[DATASET RECORDS]
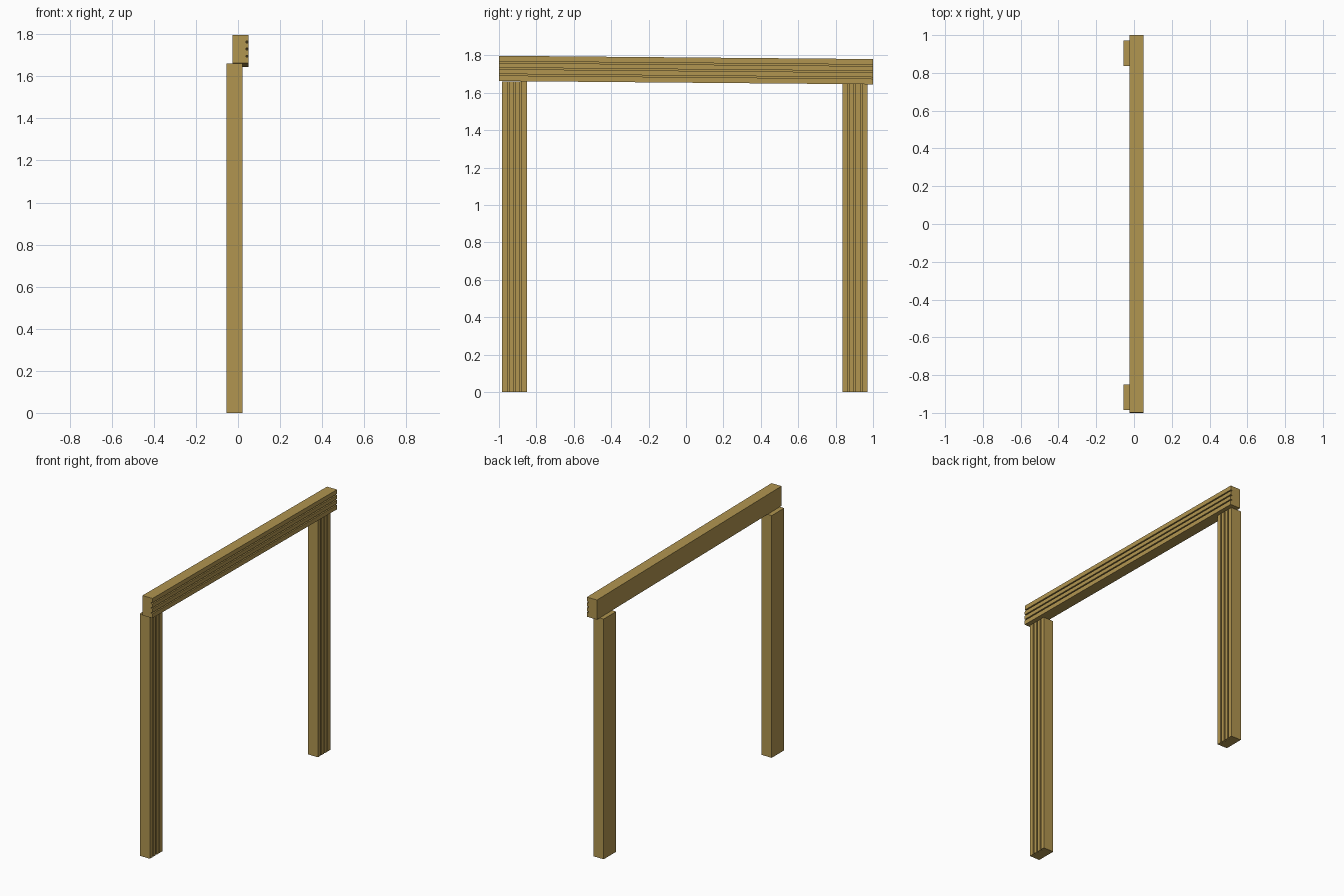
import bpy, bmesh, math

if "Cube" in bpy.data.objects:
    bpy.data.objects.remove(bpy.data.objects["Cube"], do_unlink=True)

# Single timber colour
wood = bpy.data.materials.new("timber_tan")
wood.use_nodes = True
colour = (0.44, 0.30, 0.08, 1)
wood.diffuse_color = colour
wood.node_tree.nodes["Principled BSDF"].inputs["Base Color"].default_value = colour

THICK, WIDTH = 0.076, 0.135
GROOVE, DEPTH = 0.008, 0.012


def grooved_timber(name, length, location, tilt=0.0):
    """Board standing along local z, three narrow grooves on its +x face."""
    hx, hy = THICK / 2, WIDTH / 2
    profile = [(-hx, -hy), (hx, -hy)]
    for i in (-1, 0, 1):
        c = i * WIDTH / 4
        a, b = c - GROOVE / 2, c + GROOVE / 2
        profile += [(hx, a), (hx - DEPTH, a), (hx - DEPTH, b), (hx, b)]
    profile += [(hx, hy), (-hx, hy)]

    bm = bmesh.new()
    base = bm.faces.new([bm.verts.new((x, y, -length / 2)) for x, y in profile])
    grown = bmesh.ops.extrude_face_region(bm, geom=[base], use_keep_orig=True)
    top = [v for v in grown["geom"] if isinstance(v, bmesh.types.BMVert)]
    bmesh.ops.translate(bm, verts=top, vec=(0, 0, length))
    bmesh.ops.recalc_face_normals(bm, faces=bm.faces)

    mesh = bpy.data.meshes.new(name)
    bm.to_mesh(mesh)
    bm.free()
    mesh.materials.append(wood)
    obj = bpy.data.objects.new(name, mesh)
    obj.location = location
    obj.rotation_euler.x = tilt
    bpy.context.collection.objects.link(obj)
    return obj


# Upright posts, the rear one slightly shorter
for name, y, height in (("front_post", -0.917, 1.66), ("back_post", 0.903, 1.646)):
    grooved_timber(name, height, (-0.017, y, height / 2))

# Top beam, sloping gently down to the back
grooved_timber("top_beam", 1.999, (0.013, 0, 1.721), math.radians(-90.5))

[WORK TO COMPLETE]
Please tally the lines of the listing that include the string "wood". The number is the whole answer.

[WRITTEN REPLY]
5